→ Task to carry out:
All lines in the material below that contain "BSDF" should be located and copied.

→ Available records:
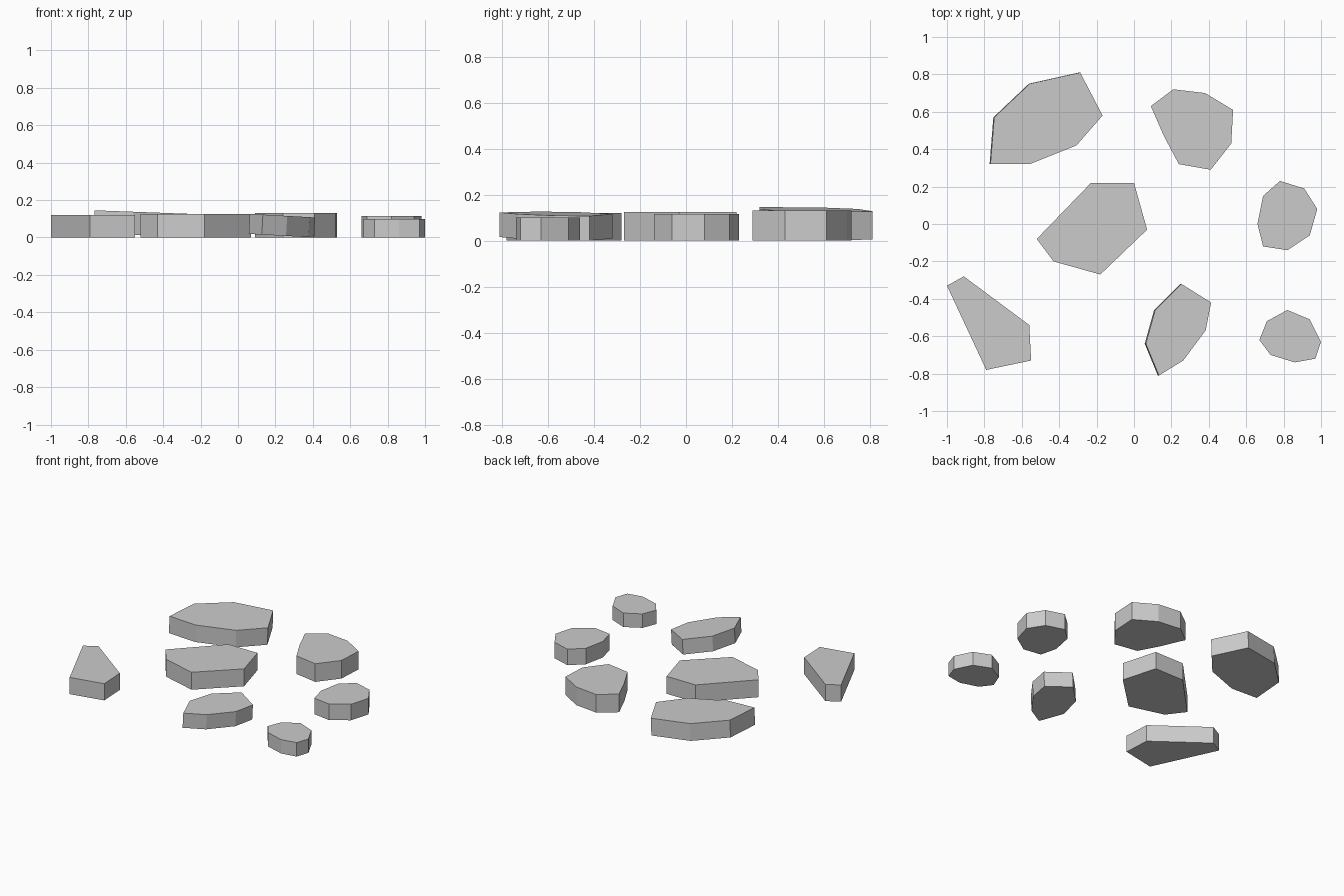
import bpy
import bmesh
from mathutils import Matrix, Vector

# Remove the default cube
default_cube = bpy.data.objects.get("Cube")
if default_cube:
    bpy.data.objects.remove(default_cube, do_unlink=True)

# One plain stone colour
stone_grey = bpy.data.materials.new("stone_grey")
stone_grey.use_nodes = True
colour = (.6, .6, .6, 1)
stone_grey.diffuse_color = colour
stone_grey.node_tree.nodes["Principled BSDF"].inputs["Base Color"].default_value = colour


def make_stone(name, thickness, outline, tilt=0):
    """Extrude a flat outline into a slab; tilt (radians) lifts its -x side."""
    bm = bmesh.new()
    base = bm.faces.new([bm.verts.new((x, y, 0)) for x, y in outline])
    extruded = bmesh.ops.extrude_face_region(bm, geom=[base], use_keep_orig=True)
    top_verts = [g for g in extruded["geom"] if isinstance(g, bmesh.types.BMVert)]
    bmesh.ops.translate(bm, verts=top_verts, vec=(0, 0, thickness))
    bmesh.ops.recalc_face_normals(bm, faces=bm.faces)

    # Tilt about the slab's middle, then rest the lowest corner on the ground
    if tilt:
        middle = sum((v.co for v in bm.verts), Vector()) / len(bm.verts)
        bmesh.ops.rotate(bm, verts=bm.verts, cent=middle,
                         matrix=Matrix.Rotation(tilt, 3, "Y"))
        lowest = min(v.co.z for v in bm.verts)
        bmesh.ops.translate(bm, verts=bm.verts, vec=(0, 0, -lowest))

    mesh = bpy.data.meshes.new(name)
    bm.to_mesh(mesh)
    bm.free()
    mesh.materials.append(stone_grey)
    stone = bpy.data.objects.new(name, mesh)
    bpy.context.collection.objects.link(stone)
    return stone


# Large slabs
make_stone("back_right_stone", .123, [
    (-.77, .32), (-.56, .32), (-.31, .42), (-.17, .58),
    (-.29, .81), (-.56, .75), (-.75, .57)], tilt=.037)
make_stone("centre_stone", .125, [
    (-.52, -.08), (-.43, -.2), (-.18, -.27), (.07, -.03), (0, .22), (-.23, .22)])
make_stone("front_right_stone", .12, [
    (-1, -.33), (-.79, -.78), (-.55, -.73), (-.56, -.54), (-.91, -.28)])

# Medium slabs
make_stone("back_left_stone", .13, [
    (.09, .63), (.16, .47), (.24, .32), (.41, .29),
    (.52, .43), (.53, .61), (.38, .7), (.21, .72)])
make_stone("front_middle_stone", .107, [
    (.06, -.64), (.13, -.81), (.26, -.73), (.38, -.57),
    (.41, -.42), (.25, -.32), (.11, -.46)], tilt=.055)

# Small rounded slabs
make_stone("left_stone", .115, [
    (.66, 0), (.69, -.12), (.82, -.14), (.94, -.06),
    (.98, .08), (.91, .19), (.78, .23), (.69, .15)])
make_stone("front_left_stone", .1, [
    (.67, -.62), (.73, -.7), (.86, -.74), (.97, -.72),
    (1, -.63), (.94, -.51), (.82, -.46), (.71, -.52)])
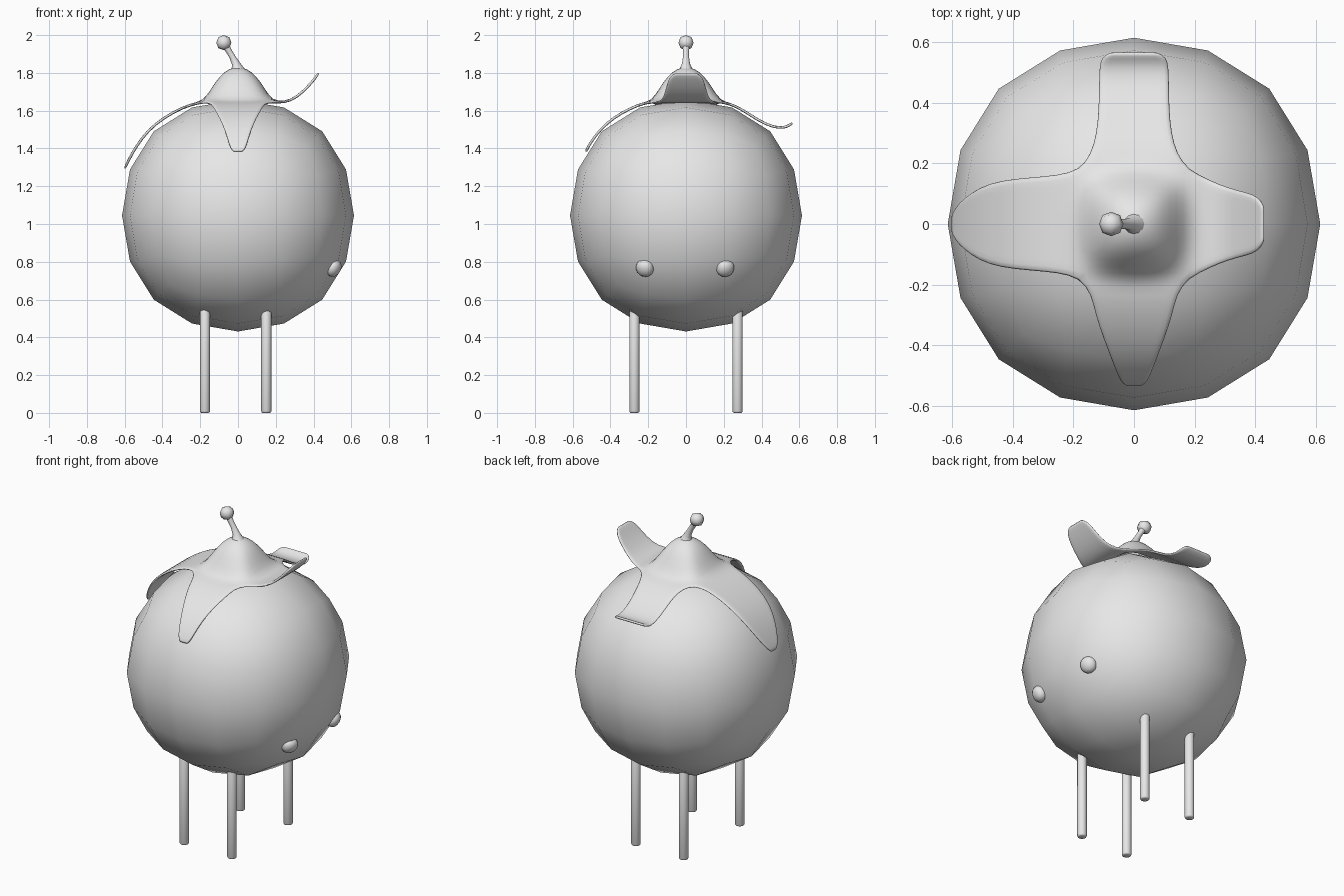
import bpy, bmesh, math
from mathutils import Vector

if "Cube" in bpy.data.objects:
    bpy.data.objects.remove(bpy.data.objects["Cube"])

grey = bpy.data.materials.new("light_grey")
grey.diffuse_color = (0.8, 0.8, 0.8, 1)
grey.use_nodes = True
grey.node_tree.nodes["Principled BSDF"].inputs["Base Color"].default_value = grey.diffuse_color


def finish(name, bm):
    bmesh.ops.recalc_face_normals(bm, faces=bm.faces)
    me = bpy.data.meshes.new(name)
    bm.to_mesh(me)
    bm.free()
    me.materials.append(grey)
    for p in me.polygons:
        p.use_smooth = True
    ob = bpy.data.objects.new(name, me)
    bpy.context.collection.objects.link(ob)
    return ob


def subsurf(ob, level):
    m = ob.modifiers.new("smooth", 'SUBSURF')
    m.levels = m.render_levels = level


def ball(name, centre, radius, level):
    """Rounded cube; 0.8395 is how far a face centre shrinks when smoothed."""
    bm = bmesh.new()
    bmesh.ops.create_cube(bm, size=2 * radius / 0.8395)
    ob = finish(name, bm)
    ob.location = centre
    subsurf(ob, level)
    return ob


# Round body
ball("body", (0, 0, 1.045), 0.614, 2)

# Eyes on the right side, flattened along the surface normal
for name, y in (("eye_front", -0.218), ("eye_back", 0.208)):
    eye = ball(name, (0.505, y, 0.767), 0.048, 2)
    out = Vector((0.505, y, -0.28))
    eye.rotation_euler = out.to_track_quat('Z', 'Y').to_euler()
    eye.scale = (1, 1, 0.8)

# Four thin legs
for xn, x in (("left", -0.175), ("right", 0.15)):
    for yn, y in (("front", -0.273), ("back", 0.273)):
        bm = bmesh.new()
        bmesh.ops.create_cone(bm, cap_ends=True, segments=16,
                              radius1=0.027, radius2=0.027, depth=0.56)
        rims = [e for e in bm.edges
                if abs(e.verts[0].co.z - e.verts[1].co.z) < 1e-4]
        bmesh.ops.bevel(bm, geom=rims, offset=0.009, segments=2,
                        profile=0.5, affect='EDGES')
        leg = finish(f"leg_{yn}_{xn}", bm)
        leg.location = (x, y, 0.28)

# Leaf cap: domed square centre with four different lobes
S, N = 0.18, 8
dome = [(0, 1.835), (0.03, 1.828), (0.09, 1.785), (0.13, 1.725),
        (0.16, 1.675), (0.18, 1.645), (1, 1.645)]


def dome_z(x, y):
    r = 0.5 * math.hypot(x, y) + 0.5 * max(abs(x), abs(y))
    for (r0, z0), (r1, z1) in zip(dome, dome[1:]):
        if r <= r1:
            return z0 + (z1 - z0) * (r - r0) / (r1 - r0)


def sheet(bm, rows):
    vs = [[bm.verts.new(c) for c in row] for row in rows]
    for a, b in zip(vs, vs[1:]):
        for i in range(len(a) - 1):
            bm.faces.new((a[i], a[i + 1], b[i + 1], b[i]))


# Lobe rows: distance from centre, half width, height
lobes = {
    0: [(0.25, 0.145, 1.643), (0.31, 0.12, 1.67), (0.37, 0.105, 1.725),
        (0.41, 0.092, 1.775), (0.428, 0.055, 1.80)],
    90: [(0.23, 0.143, 1.638), (0.30, 0.124, 1.605), (0.38, 0.117, 1.55),
         (0.46, 0.116, 1.512), (0.52, 0.115, 1.508), (0.55, 0.107, 1.525),
         (0.565, 0.078, 1.535)],
    180: [(0.25, 0.162, 1.633), (0.34, 0.155, 1.595), (0.44, 0.145, 1.53),
          (0.51, 0.122, 1.455), (0.56, 0.085, 1.375), (0.585, 0.055, 1.325),
          (0.60, 0.022, 1.292)],
    270: [(0.23, 0.142, 1.638), (0.30, 0.128, 1.61), (0.38, 0.1, 1.565),
          (0.45, 0.073, 1.505), (0.50, 0.053, 1.44), (0.522, 0.04, 1.40),
          (0.53, 0.022, 1.382)],
}
ts = [2 * i / N - 1 for i in range(N + 1)]
bm = bmesh.new()
sheet(bm, [[(S * u, S * v, dome_z(S * u, S * v)) for u in ts] for v in ts])
for deg, rows in lobes.items():
    c, s = round(math.cos(math.radians(deg))), round(math.sin(math.radians(deg)))
    sheet(bm, [[(d * c - w * t * s, d * s + w * t * c, z) for t in ts]
               for d, w, z in [(S, S, 1.645)] + rows])
bmesh.ops.remove_doubles(bm, verts=bm.verts, dist=0.0005)
cap = finish("leaf_cap", bm)
solid = cap.modifiers.new("thickness", 'SOLIDIFY')
solid.thickness, solid.offset = 0.014, 0
subsurf(cap, 1)

# Bent stem, swept as rings: x, z, radius
path = [(0, 1.79, 0.06), (-0.002, 1.82, 0.034), (-0.012, 1.85, 0.021),
        (-0.03, 1.885, 0.016), (-0.048, 1.915, 0.016), (-0.068, 1.95, 0.02)]
bm = bmesh.new()
rings = []
for i, (x, z, r) in enumerate(path):
    a, b = path[max(i - 1, 0)], path[min(i + 1, len(path) - 1)]
    tan = Vector((b[0] - a[0], 0, b[1] - a[1])).normalized()
    side = Vector((tan.z, 0, -tan.x))
    rings.append([Vector((x, 0, z)) + side * r * math.cos(k * math.pi / 6)
                  + Vector((0, r * math.sin(k * math.pi / 6), 0))
                  for k in range(13)])
sheet(bm, rings)
bmesh.ops.remove_doubles(bm, verts=bm.verts, dist=0.0005)
finish("stem", bm)

# Knob at the stem tip
ball("stem_knob", (-0.075, 0, 1.96), 0.04, 1)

→ Answer box:
stone_grey.node_tree.nodes["Principled BSDF"].inputs["Base Color"].default_value = colour
grey.node_tree.nodes["Principled BSDF"].inputs["Base Color"].default_value = grey.diffuse_color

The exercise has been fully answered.